*** GIVEN DATA Section Begins ***

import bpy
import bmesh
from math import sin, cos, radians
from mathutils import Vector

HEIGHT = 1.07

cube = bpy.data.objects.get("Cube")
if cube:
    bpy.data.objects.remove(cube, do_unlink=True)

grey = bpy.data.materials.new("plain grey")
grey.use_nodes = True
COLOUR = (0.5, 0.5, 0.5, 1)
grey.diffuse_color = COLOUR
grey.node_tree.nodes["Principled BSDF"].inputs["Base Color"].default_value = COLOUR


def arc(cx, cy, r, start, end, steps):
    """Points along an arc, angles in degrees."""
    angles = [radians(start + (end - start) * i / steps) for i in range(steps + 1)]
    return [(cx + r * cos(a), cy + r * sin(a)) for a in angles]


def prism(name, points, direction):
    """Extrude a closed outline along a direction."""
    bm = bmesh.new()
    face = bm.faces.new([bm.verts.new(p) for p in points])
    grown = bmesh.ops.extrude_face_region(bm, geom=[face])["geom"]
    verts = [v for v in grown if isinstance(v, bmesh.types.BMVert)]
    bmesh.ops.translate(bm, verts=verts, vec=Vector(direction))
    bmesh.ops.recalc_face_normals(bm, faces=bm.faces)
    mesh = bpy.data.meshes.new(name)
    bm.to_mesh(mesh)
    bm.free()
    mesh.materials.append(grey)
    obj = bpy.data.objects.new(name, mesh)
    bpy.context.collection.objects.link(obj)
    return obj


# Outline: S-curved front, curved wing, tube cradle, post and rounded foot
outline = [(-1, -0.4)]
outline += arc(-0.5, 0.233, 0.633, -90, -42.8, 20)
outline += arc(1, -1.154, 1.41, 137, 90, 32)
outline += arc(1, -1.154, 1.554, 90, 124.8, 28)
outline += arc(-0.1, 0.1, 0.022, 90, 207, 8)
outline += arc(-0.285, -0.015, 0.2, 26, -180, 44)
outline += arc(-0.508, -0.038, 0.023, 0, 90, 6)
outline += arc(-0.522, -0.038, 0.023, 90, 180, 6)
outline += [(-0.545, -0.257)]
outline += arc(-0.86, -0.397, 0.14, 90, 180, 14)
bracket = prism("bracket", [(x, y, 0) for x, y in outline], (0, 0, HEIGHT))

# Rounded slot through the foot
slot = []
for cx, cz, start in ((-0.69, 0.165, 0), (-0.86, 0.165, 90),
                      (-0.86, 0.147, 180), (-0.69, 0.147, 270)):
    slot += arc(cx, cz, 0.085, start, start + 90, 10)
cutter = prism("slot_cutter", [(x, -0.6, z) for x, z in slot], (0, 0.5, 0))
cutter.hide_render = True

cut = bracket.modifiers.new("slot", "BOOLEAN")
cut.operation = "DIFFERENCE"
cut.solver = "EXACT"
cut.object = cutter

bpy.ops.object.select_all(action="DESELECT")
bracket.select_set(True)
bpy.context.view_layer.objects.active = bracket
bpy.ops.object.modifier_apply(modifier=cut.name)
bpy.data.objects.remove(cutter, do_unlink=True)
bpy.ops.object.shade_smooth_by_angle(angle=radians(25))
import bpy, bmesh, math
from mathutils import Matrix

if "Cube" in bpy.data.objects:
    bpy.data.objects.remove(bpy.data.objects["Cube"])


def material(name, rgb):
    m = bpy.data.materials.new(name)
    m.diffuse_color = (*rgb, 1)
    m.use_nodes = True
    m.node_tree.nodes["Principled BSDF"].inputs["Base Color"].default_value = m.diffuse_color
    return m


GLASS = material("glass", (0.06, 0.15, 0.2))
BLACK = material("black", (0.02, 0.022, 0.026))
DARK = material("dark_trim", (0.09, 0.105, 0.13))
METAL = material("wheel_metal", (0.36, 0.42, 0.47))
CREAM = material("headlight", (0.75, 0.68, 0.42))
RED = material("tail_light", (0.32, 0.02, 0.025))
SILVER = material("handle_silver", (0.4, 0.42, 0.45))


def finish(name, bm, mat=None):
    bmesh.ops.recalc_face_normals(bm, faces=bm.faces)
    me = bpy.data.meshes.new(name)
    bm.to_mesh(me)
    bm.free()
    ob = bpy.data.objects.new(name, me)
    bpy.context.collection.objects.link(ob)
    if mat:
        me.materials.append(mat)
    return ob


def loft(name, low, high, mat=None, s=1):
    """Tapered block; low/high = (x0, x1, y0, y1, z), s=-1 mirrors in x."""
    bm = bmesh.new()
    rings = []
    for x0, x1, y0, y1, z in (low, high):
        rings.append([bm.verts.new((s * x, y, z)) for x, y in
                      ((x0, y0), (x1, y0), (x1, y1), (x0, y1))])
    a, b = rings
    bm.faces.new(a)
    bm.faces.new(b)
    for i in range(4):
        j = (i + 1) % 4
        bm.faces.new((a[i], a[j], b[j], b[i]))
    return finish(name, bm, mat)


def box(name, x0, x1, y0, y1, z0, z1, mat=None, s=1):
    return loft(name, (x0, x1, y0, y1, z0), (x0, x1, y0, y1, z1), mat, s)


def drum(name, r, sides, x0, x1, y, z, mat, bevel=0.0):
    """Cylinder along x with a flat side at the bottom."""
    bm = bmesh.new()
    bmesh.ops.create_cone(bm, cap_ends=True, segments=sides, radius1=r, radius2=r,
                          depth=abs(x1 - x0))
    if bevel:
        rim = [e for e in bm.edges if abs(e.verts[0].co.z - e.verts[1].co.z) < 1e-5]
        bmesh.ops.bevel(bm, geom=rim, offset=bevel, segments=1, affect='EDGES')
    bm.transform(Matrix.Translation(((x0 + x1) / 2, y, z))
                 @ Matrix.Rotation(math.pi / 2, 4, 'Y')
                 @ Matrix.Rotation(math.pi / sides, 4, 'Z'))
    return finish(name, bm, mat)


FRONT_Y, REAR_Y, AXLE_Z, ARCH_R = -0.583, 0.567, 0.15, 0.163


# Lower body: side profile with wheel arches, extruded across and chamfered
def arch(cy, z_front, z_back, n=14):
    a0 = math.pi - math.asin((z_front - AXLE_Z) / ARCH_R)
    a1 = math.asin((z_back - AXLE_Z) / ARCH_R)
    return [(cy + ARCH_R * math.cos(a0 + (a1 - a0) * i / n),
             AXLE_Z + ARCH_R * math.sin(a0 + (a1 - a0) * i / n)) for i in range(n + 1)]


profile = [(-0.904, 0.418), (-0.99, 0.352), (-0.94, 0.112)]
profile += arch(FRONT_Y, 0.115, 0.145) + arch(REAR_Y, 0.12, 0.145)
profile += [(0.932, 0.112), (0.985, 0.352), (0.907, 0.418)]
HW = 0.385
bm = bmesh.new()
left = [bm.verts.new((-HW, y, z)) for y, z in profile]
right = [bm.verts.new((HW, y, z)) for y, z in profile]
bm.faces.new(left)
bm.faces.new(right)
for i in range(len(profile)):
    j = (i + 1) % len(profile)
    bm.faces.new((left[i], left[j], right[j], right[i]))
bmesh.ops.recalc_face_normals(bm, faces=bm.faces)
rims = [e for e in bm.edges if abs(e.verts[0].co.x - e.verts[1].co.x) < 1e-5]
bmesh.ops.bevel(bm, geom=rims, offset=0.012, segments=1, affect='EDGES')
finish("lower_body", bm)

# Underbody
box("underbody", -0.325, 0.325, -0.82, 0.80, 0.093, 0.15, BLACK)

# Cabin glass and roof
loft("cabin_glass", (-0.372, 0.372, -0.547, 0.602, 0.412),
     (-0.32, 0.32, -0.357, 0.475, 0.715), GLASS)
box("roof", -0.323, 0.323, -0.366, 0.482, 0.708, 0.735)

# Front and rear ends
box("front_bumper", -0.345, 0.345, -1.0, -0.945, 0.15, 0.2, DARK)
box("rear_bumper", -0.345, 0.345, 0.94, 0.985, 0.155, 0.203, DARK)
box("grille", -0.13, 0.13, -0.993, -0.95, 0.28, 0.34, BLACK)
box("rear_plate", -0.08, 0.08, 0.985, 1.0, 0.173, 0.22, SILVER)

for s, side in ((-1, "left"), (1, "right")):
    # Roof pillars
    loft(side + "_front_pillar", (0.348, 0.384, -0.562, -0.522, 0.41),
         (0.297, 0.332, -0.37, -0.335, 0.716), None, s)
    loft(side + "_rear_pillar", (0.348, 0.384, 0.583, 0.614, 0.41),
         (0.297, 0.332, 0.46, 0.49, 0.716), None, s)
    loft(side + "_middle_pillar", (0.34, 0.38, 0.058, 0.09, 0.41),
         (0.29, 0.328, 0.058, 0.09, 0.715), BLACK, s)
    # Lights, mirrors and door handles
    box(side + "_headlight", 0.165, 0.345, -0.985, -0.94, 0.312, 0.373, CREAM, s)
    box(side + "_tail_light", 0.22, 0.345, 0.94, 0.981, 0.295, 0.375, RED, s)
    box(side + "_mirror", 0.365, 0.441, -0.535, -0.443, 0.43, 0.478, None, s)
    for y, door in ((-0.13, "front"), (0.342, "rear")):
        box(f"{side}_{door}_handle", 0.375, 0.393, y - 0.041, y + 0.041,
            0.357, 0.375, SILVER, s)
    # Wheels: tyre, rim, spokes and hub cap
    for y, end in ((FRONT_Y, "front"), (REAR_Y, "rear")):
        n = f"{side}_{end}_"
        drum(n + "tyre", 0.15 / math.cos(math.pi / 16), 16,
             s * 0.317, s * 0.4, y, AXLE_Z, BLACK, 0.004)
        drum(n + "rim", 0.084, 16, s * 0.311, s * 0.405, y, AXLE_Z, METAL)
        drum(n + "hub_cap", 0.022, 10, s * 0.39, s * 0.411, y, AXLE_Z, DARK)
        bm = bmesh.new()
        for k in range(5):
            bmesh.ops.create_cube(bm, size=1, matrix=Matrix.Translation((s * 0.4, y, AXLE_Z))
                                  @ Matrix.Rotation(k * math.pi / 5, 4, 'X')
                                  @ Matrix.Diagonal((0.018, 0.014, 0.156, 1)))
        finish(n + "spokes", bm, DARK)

*** GIVEN DATA Section Ends ***

WORK TASK: Return every line above that contains the word "start".

RESULT BELOW:
def arc(cx, cy, r, start, end, steps):
    angles = [radians(start + (end - start) * i / steps) for i in range(steps + 1)]
for cx, cz, start in ((-0.69, 0.165, 0), (-0.86, 0.165, 90),
    slot += arc(cx, cz, 0.085, start, start + 90, 10)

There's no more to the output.